New Study Evaluates Hip Implant Failure in Patients Implanted with DePuy Pinnacle Hip ImplantOverview: A study published in the Journal of Bone & Joint Surgery evaluates four patients who underwent hip revision surgery with the polyethylene version of the DePuy Pinnacle hip implant. According to the study, these patients all experienced spontaneous dissociations of offset, face-changing polyethylene acetabular liners. Previous research has already linked the metal-on-metal version of the DePuy Pinnacle hip implant to a number of side effects.

  • The DePuy Pinnacle hip implant is available as a metal-on-metal hip implant or as a metal-on-polyethylene
  • The metal-on-metal version of the Pinnacle has been linked to complications, including early revision surgery, tissue and bone damage
  • The study looked at four patients who underwent revision surgery due to the dissociation of their polyethylene liners

Product: DePuy Pinnacle hip implant

Manufacturer: DePuy Orthopaedics/ Johnson & Johnson

Side Effects & Complications

  • High failure rate
  • Necrosis (tissue death)
  • Increased levels of cobalt and chromium ions
  • Pain at the implant, sometimes spreading to the groin and back
  • Osteolysis (bone loss)
  • Fluid collections/solid masses around the hip joint

DePuy Pinnacle with Polyethylene Liners

The study looked at four patients who were implanted with the DePuy Pinnacle hip implant using a polyethylene acetabular liner. All of the patients were female, with an average age of fifty three years. The patients all experienced spontaneous dissociation of the off-set facing changing liner, which occurred without any direct trauma. The women reported squeaking sounds and underwent revision surgery. The researchers reviewed the patients’ symptoms and analyzed radiographs to determine the position of the acetabular component. The authors concluded that “The combination of a vertically positioned acetabular component and an offset, face-changing liner resulted in impingement and dissociation of the liner from the shell in four patients. Proper acetabular component positioning, rather than the routine use of uniquely designed polyethylene liners, is critical to maximizing implant stability in total hip arthroplasty.”


Pinnacle as a Metal-on-Metal Hip Implant

The metal-on-metal version of the Pinnacle, which does not contain a polyethylene cup liner, has already been the subject of safety concerns in recent years.
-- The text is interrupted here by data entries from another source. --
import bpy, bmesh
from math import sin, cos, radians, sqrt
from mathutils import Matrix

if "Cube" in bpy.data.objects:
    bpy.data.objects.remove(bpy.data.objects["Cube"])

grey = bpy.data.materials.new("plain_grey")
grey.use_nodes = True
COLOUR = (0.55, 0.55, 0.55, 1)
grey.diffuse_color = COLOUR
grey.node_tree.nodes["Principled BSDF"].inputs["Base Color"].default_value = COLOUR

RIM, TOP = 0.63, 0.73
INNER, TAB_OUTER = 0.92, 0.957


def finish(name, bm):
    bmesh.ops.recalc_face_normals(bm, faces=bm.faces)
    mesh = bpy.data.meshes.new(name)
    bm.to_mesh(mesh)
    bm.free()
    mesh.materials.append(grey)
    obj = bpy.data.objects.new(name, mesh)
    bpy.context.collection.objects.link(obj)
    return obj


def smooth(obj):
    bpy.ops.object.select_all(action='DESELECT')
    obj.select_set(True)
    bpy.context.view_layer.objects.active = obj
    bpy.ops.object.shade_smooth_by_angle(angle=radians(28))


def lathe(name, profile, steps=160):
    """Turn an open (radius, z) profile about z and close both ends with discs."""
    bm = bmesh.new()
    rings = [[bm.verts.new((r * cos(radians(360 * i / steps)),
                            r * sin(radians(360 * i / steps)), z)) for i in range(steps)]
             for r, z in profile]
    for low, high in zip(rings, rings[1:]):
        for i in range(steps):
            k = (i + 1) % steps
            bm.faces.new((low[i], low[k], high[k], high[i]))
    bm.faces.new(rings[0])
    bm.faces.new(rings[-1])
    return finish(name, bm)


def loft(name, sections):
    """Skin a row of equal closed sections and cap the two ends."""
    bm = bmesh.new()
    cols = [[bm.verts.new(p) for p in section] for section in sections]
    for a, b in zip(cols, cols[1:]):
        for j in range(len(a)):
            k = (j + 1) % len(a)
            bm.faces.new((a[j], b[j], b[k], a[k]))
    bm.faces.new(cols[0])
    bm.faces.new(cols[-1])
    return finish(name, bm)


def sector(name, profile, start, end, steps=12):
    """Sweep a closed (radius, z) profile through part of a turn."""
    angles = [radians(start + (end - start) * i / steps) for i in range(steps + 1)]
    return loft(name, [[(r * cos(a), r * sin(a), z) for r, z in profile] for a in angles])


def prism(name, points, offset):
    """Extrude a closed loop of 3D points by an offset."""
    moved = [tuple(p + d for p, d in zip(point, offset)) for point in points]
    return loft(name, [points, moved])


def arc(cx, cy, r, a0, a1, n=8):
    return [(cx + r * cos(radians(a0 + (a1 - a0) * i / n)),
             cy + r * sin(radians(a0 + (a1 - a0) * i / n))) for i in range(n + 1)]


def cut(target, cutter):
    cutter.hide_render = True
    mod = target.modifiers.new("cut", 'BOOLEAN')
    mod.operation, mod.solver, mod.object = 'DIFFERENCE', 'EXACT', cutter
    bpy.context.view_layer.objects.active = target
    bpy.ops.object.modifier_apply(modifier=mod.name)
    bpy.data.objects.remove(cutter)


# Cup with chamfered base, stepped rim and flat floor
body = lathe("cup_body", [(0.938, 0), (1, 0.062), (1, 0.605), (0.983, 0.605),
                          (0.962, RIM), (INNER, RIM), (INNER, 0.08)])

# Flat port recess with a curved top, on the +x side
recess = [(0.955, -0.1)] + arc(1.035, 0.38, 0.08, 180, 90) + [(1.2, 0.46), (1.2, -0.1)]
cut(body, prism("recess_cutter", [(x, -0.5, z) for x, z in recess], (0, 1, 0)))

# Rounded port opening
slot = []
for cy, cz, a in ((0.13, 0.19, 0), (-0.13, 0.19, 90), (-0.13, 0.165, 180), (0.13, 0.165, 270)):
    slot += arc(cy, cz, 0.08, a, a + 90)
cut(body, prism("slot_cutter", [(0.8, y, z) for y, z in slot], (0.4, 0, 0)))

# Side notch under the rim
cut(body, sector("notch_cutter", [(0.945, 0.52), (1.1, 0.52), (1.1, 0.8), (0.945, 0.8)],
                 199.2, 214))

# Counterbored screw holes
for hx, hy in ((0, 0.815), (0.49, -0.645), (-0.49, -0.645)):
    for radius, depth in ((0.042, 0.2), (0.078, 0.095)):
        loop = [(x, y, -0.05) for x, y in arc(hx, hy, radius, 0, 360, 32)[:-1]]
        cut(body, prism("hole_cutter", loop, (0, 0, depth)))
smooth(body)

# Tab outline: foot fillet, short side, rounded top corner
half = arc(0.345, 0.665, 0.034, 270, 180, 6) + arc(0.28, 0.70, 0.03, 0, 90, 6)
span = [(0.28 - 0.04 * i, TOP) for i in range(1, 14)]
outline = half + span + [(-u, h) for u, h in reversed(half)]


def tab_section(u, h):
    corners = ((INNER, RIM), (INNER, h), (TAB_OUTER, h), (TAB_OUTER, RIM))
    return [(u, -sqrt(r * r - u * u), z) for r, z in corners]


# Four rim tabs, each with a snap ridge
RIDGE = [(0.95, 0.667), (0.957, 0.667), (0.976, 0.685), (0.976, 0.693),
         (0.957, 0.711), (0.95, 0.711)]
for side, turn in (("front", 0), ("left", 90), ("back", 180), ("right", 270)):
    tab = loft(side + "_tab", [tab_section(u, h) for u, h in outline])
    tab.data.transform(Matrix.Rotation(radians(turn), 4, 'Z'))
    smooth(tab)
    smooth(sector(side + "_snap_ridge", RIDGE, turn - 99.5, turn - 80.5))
As with other types of all-metal hip replacements, the Pinnacle is associated with premature failure and painful complications, including metallosis, soft tissue reaction, bone damage, pain, swelling and limited mobility. In 2010, the U.S. Food and Drug Administration (FDA) received 550 reports of complication associated with the device. Many reports cited hip and groin pain, the presence of metal ions and the acetabular cup moving out of position.